Regional Transit Authority sparks dissent in Ann Arbor

From The Michigan Daily:


Only months after the failure of the Washtenaw Initiative, a county-wide transit authority championed by the Ann Arbor Transit Authority, Ann Arbor City Council members are resisting involvement in the Southeastern Michigan Regional Transit Authority.

In the last week of 2012, Republican Gov. Rick Snyder passed legislation for the creation of the RTA, which mandates expanded public transportation methods throughout the southeast Michigan area — Macomb, Oakland, Washtenaw and Wayne counties.
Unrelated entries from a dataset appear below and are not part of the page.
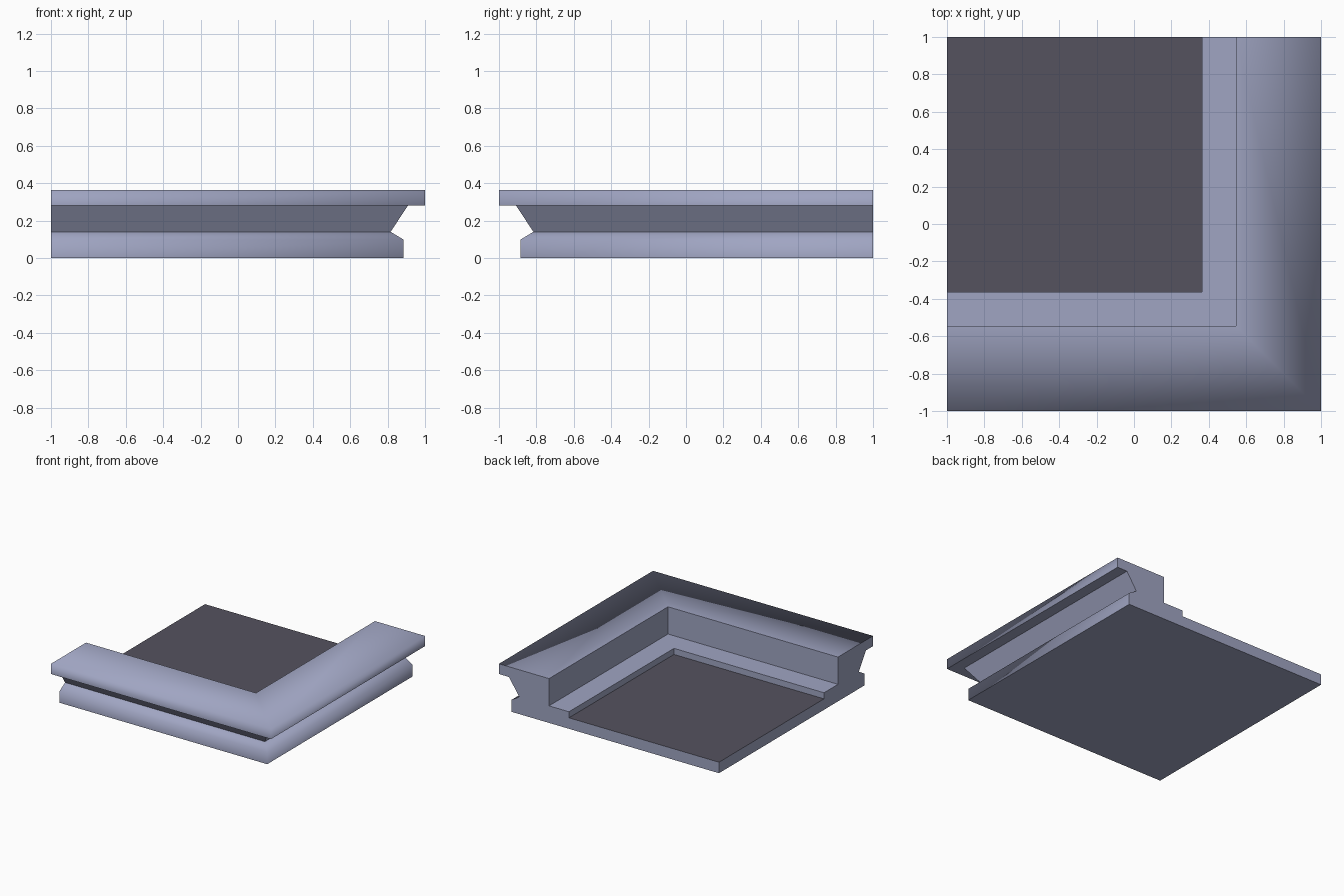
import bpy, bmesh

if "Cube" in bpy.data.objects:
    bpy.data.objects.remove(bpy.data.objects["Cube"])

def material(name, rgb):
    m = bpy.data.materials.new(name)
    m.diffuse_color = (*rgb, 1)
    m.use_nodes = True
    m.node_tree.nodes["Principled BSDF"].inputs["Base Color"].default_value = m.diffuse_color
    return m

# Cross-section: (distance outward, height, edge is smooth, mitre below next face is smooth)
PANEL_Z = 0.09
PROFILE = [
    (-1.0, 0.0, False, False),
    (0.886, 0.0, False, True),       # base side
    (0.886, 0.098, True, True),      # base chamfer
    (0.816, 0.14, False, False),     # undercut groove
    (0.908, 0.28, False, False),     # underside of lip
    (1.0, 0.28, False, True),        # lip side
    (1.0, 0.364, True, True),        # top of moulding
    (0.545, 0.364, False, False),    # inner wall
    (0.545, 0.14, False, False),     # inner ledge
    (0.364, 0.14, False, False),
    (0.364, PANEL_Z, False, False),  # recessed panel
    (-1.0, PANEL_Z, False, False),
]

bm = bmesh.new()
# Sweep round the corner: left end, mitre, back end
rings = [[bm.verts.new((x(u), y(u), z)) for u, z, _, _ in PROFILE]
         for x, y in ((lambda u: -1, lambda u: -u),
                      (lambda u: u, lambda u: -u),
                      (lambda u: u, lambda u: 1))]
n = len(PROFILE)
for a, b in zip(rings, rings[1:]):
    for i in range(n):
        j = (i + 1) % n
        bm.faces.new((a[i], b[i], b[j], a[j]))
for ring in (rings[0], rings[2]):
    bm.faces.new(ring)

# Sharp edges, apart from the rounded-looking outer ones
for e in bm.edges:
    e.smooth = False
for i, (_, _, soft, mitre) in enumerate(PROFILE):
    for a, b in zip(rings, rings[1:]):
        bm.edges.get((a[i], b[i])).smooth = soft
    bm.edges.get((rings[1][i], rings[1][(i + 1) % n])).smooth = mitre

# The panel runs to a point at the far corner, so weld it there
bmesh.ops.remove_doubles(bm, verts=bm.verts, dist=1e-4)
bmesh.ops.recalc_face_normals(bm, faces=bm.faces)
for f in bm.faces:
    f.smooth = True
    f.material_index = int(all(abs(v.co.z - PANEL_Z) < 1e-4 for v in f.verts))

mesh = bpy.data.meshes.new("corner_moulding")
bm.to_mesh(mesh)
bm.free()
mesh.materials.append(material("lavender grey", (0.35, 0.375, 0.54)))
mesh.materials.append(material("dark panel grey", (0.09, 0.085, 0.113)))
bpy.context.collection.objects.link(bpy.data.objects.new("corner_moulding", mesh))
The southeast RTA board is composed of two representatives from each county and two additional representatives — one from Detroit and one chosen by Snyder.

Within a week, Conan Smith, chair of the Washtenaw County Board of Commissioners, announced his Washtenaw County appointments to the RTA: Elisabeth Gerber, a University professor at the Ford School of Public Policy, and Richard Murphy, the program director for the Michigan Suburbs Alliance.

“Washtenaw County and Ann Arbor in particular have a real gem with the AATA,” Gerber said. “One of my top priorities is to be sure not only to do no harm to AATA … certainly being sure that it is not compromised by the dynamics of the RTA.”

However, Gerber also stated that the RTA needs commitment from all counties.

“I feel very strongly that regional collaboration and regional governance only works when everybody wants it,” Gerber said.

Murphy, who has a background in transportation and land-use planning, said he will use his position on the board to introduce rail to the area.

“The big transit need for us in Washtenaw County is the Ann Arbor to Detroit commuter rail line,” Murphy said. “We’ve been laying the groundwork for that for a decade, and the RTA should be the way we finally bring that project to life, but the legislation has some weird provisions discouraging rail-based transit that we’ll have to navigate.”

Murphy added that taking in factors such as cost and ridership, rail is the right option.

Upon the announcement of the RTA, many Ann Arbor City Council members were vocal about their disinterest in Ann Arbor and Washtenaw County’s participation. Councilmember Christopher Taylor (D-Ward 3) was among the opposed camp.

“The short of it is, I have a tremendous amount of respect for both appointed board members, and I believe the RTA has a great deal of promise for Macomb, Oakland and Wayne counties,” Taylor said. “I also believe that it has no benefit for Washtenaw County and that Washtenaw County should be excluded from it.”

Taylor continued to argue that the RTA is a “poison pill” for Ann Arbor and the county. One of the RTA’s current proposals is a bus route from Detroit to Ann Arbor.

“Public transportation in Washtenaw County serves Washtenaw County’s needs very well,” Taylor said. “Any new RTA would focus the lion’s share of its resources and attention to areas that are most in need … I believe that Washtenaw County would not receive its proportionate due.”

Councilmember Sabra Briere (D-Ward 1) agreed that the benefits of the RTA would apply only to other counties, and that most of the proposed services would be inefficient for residents.

“My own feeling for the RTA is I have a whole bunch of questions of the effect of the RTA on the existing (AATA) bus system,” Briere said. She questioned “how many people would take a bus that is going to take an hour and a half to come into Ann Arbor for whatever purpose?”

AATA spokeswoman Mary Stasiak did not elaborate on the AATA’s position on the RTA but endorsed the selected Board representatives.

Stasiak said: “Both of the RTA Board representatives chosen have qualifications and experience that are important in leading the formation of this new regional authority.”